Annotate Your Lists of Links (1998; Engineering Writing Centre, Toronto)
How Users Read on the Web (useit.com)
Links Want to Be Links (Jukka Korpela)
Web Writing for Many Interest Levels (e-gineer)


 

Useful Books
1551802074.01.LZZZZZZZ.gif (112906 bytes)Crawford Kilian
Writing for the Web
“Since many web users have spent more time watching television than reading, the graphic elements of a web site are important to them, but text remains the core of most web sites.”
020530902X.01.LZZZZZZZ.jpg (34307 bytes)Strunk & White
The Elements of Style
A classic handbook, full of gems: “When he delivered his oration on brevity to the class, he leaned forward over his desk, grasped his coat lapels in his hands, and, in a husky, conspiratorial voice, said, ‘Rule Seventeen. Omit needless words! Omit needless words! Omit needless words!’”
Useful Links
Scientific & Technical Writing
Collection of instructional handouts on common genres such as e-mail, short reports, prototypes, etc.Jakob Nielsen
How Users Read on the Web
“They don’t. People rarely read Web pages word by word; instead, they scan the page, picking out individual words and sentences. In a recent study John Morkes and I found that 79 percent of our test users always scanned any new page they came across; only 16 percent read word-by-word.”

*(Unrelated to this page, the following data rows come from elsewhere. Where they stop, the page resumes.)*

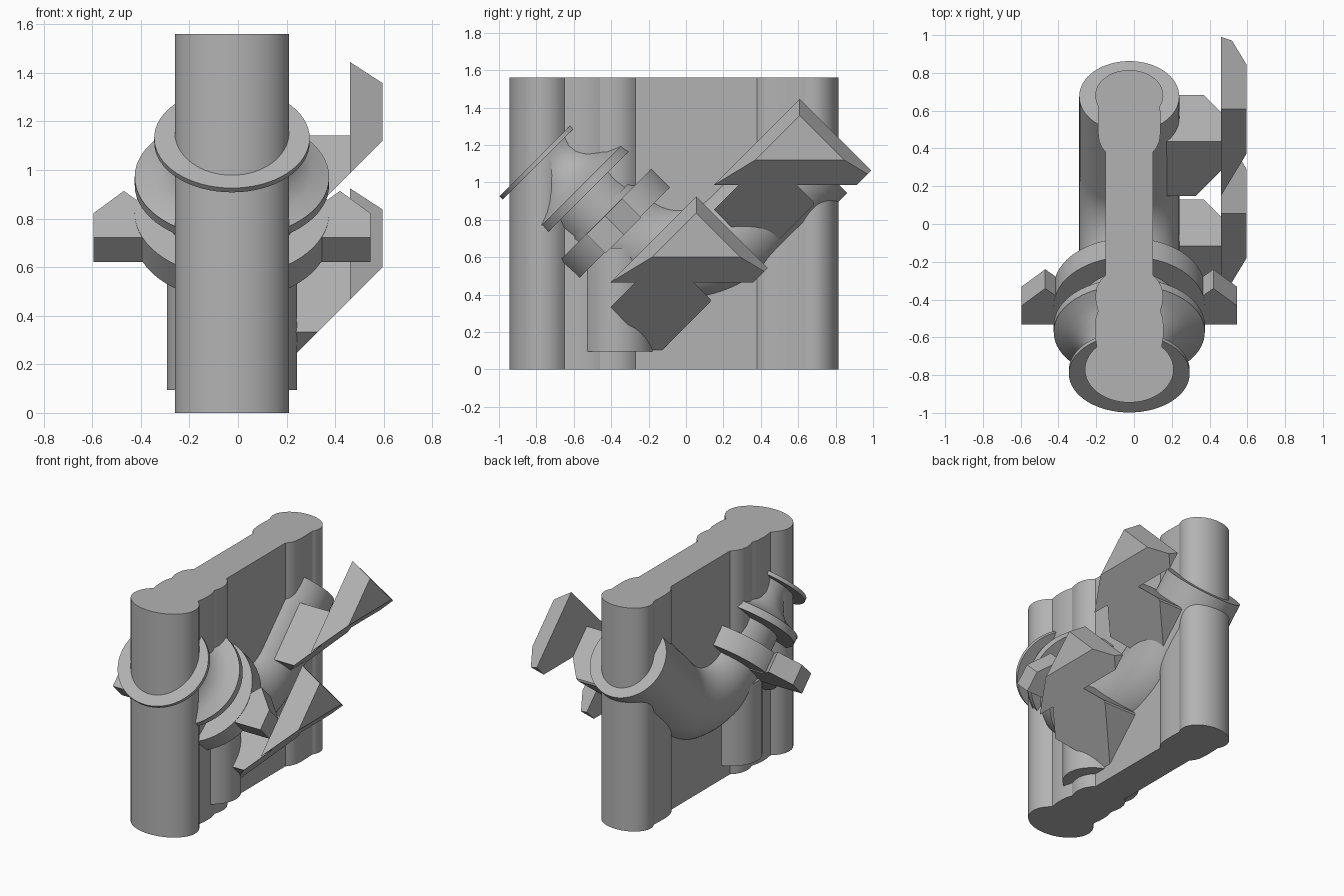
import bpy, bmesh, math
from mathutils import Vector

if "Cube" in bpy.data.objects:
    bpy.data.objects.remove(bpy.data.objects["Cube"])

CX = -0.025            # centre plane of pipework
R2 = math.sqrt(2)

grey = bpy.data.materials.new("plain grey")
grey.diffuse_color = (0.45, 0.45, 0.45, 1)
grey.use_nodes = True
grey.node_tree.nodes["Principled BSDF"].inputs["Base Color"].default_value = grey.diffuse_color


def finish(name, bm, smooth=True):
    bmesh.ops.recalc_face_normals(bm, faces=bm.faces)
    me = bpy.data.meshes.new(name)
    bm.to_mesh(me)
    bm.free()
    me.materials.append(grey)
    ob = bpy.data.objects.new(name, me)
    bpy.context.collection.objects.link(ob)
    if smooth:
        bpy.ops.object.select_all(action='DESELECT')
        ob.select_set(True)
        bpy.context.view_layer.objects.active = ob
        bpy.ops.object.shade_smooth_by_angle(angle=math.radians(28))
    return ob


def sweep(name, rings, n=64):
    """Skin elliptical rings (y, z, heading, x radius, in-plane radius)."""
    bm = bmesh.new()
    loops = []
    for y, z, a, rx, rt in rings:
        loop = []
        for i in range(n):
            u = 2 * math.pi * i / n
            t = rt * math.sin(u)
            loop.append(bm.verts.new((CX + rx * math.cos(u),
                                      y - t * math.sin(a), z + t * math.cos(a))))
        loops.append(loop)
    for A, B in zip(loops, loops[1:]):
        for i in range(n):
            j = (i + 1) % n
            bm.faces.new((A[i], A[j], B[j], B[i]))
    bm.faces.new(loops[0])
    bm.faces.new(loops[-1])
    return finish(name, bm)


def extrude(name, pts, vec, smooth=True):
    """Extrude a closed outline along a vector."""
    bm = bmesh.new()
    f = bm.faces.new([bm.verts.new(p) for p in pts])
    new = bmesh.ops.extrude_face_region(bm, geom=[f])["geom"]
    bmesh.ops.translate(bm, vec=vec, verts=[v for v in new if isinstance(v, bmesh.types.BMVert)])
    return finish(name, bm, smooth)


def clipped(name, planes, offset):
    """Convex block bounded by half spaces n.p <= d."""
    bm = bmesh.new()
    bmesh.ops.create_cube(bm, size=6)
    for n, d in planes:
        n = Vector(n)
        bmesh.ops.bisect_plane(bm, geom=bm.verts[:] + bm.edges[:] + bm.faces[:],
                               plane_co=n * (d / n.length_squared), plane_no=n,
                               clear_outer=True)
        bmesh.ops.holes_fill(bm, edges=[e for e in bm.edges if e.is_boundary])
    bmesh.ops.translate(bm, vec=offset, verts=bm.verts)
    return finish(name, bm, False)


# upright wall: bulging outline extruded upward
half = []
for i in range(25):                                    # rounded front column
    a = math.radians(-90 + 133 * i / 24)
    half.append((0.235 * math.cos(a), -0.77 + 0.175 * math.sin(a)))
half += [(0.18, -0.6), (0.182, -0.555), (0.178, -0.5), (0.165, -0.46),
         (0.176, -0.42), (0.18, -0.38), (0.172, -0.335), (0.15, -0.295), (0.125, -0.27),
         (0.125, 0.38), (0.145, 0.405), (0.16, 0.44), (0.166, 0.49), (0.166, 0.55)]
for i in range(21):                                    # rounded back column
    a = math.radians(-25 + 115 * i / 20)
    half.append((0.18 * math.cos(a), 0.68 + 0.135 * math.sin(a)))
outline = [(CX + x, y, 0) for x, y in half]
outline += [(CX - x, y, 0) for x, y in reversed(half[1:-1])]
extrude("upright_wall", outline, (0, 0, 1.56))


# tilted fittings, turned about the axis sloping down to the back
def tilted(name, profile, t=0.265, squash=0.91):
    sweep(name, [((s + t) / R2, (t - s) / R2, -math.pi / 4, r, r * squash)
                 for s, r in profile])


tilted("inlet_flange", [(-1.36, 0.32), (-1.335, 0.32)], 0.24)
tilted("inlet_neck", [(-1.34, 0.235), (-1.29, 0.225), (-1.24, 0.232), (-1.19, 0.255),
                      (-1.15, 0.29), (-1.12, 0.33), (-1.09, 0.40)], 0.28, 0.88)
tilted("collar_disc", [(-1.09, 0.40), (-1.04, 0.40)], 0.285, 0.87)
tilted("collar_body", [(-1.04, 0.27), (-0.85, 0.27)])
tilted("clamp_ring", [(-0.89, 0.40), (-0.75, 0.40)], 0.275, 0.925)

# lugs on both sides of the clamp ring
axis = Vector((0, 1, -1)) / R2
across = Vector((0, 1, 1)) / R2
for side, label in ((-1, "left"), (1, "right")):
    shape = [(0.2, -0.135), (0.57, -0.135), (0.57, 0.005), (0.445, 0.135),
             (0.37, 0.06), (0.2, 0.06)]
    pts = [Vector((CX + side * x, 0, 0)) + across * (0.27 + t) + axis * -0.887 for x, t in shape]
    extrude("clamp_lug_" + label, pts, axis * 0.143, False)

# bent pipe: short straight, quarter bend, straight outlet
R, r = 0.47, 0.265
path = [(-0.46, 0.84, -math.pi / 4, r, r)]
for i in range(25):
    a = math.radians(-45 + 90 * i / 24)
    path.append((-0.037 + R * math.sin(a), 1.085 - R * math.cos(a), a, r, r))
path.append((0.675, 1.13, math.pi / 4, r, r))
sweep("bent_pipe", path)

# vertical drain stub below the clamp
sweep("drain_stub", [(-0.368, 0.095, math.pi / 2, 0.268, 0.213),
                     (-0.368, 0.65, math.pi / 2, 0.268, 0.213)])

# two side arms with chamfered end wings
under = ((1, 0, -1), -0.005)
k = 0.65
wing = [((-1, 0, 0), -0.46), ((1, 0, 0), 0.595),
        ((k, 1, 1), 0.98 + k * 0.46), ((k, -1, 1), 0.87 + k * 0.46),
        ((0, 1, -1), -0.105), under]
arm = [((-1, 0, 0), 0), ((1, 0, 0), 0.461), ((0, 1, 1), 0.505), ((0, -1, 1), 0.737),
       ((0, 1, 0), 0.13), ((0, 1, -1), -0.23), ((0, -1, -1), 0.07), under]
for label, off in (("lower", (0, 0, 0)), ("upper", (0, 0.553, 0.52))):
    clipped(label + "_arm", arm, off)
    clipped(label + "_wing", wing, off)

Gordon Kindlmann
Under Construction
If your website isn’t ready yet, don’t post it on the Internet. An “under construction” sign marks your site as the work of an amateur.

Anonymous Genius
WebTek Systems
A painfully funny spoof of crappy web design.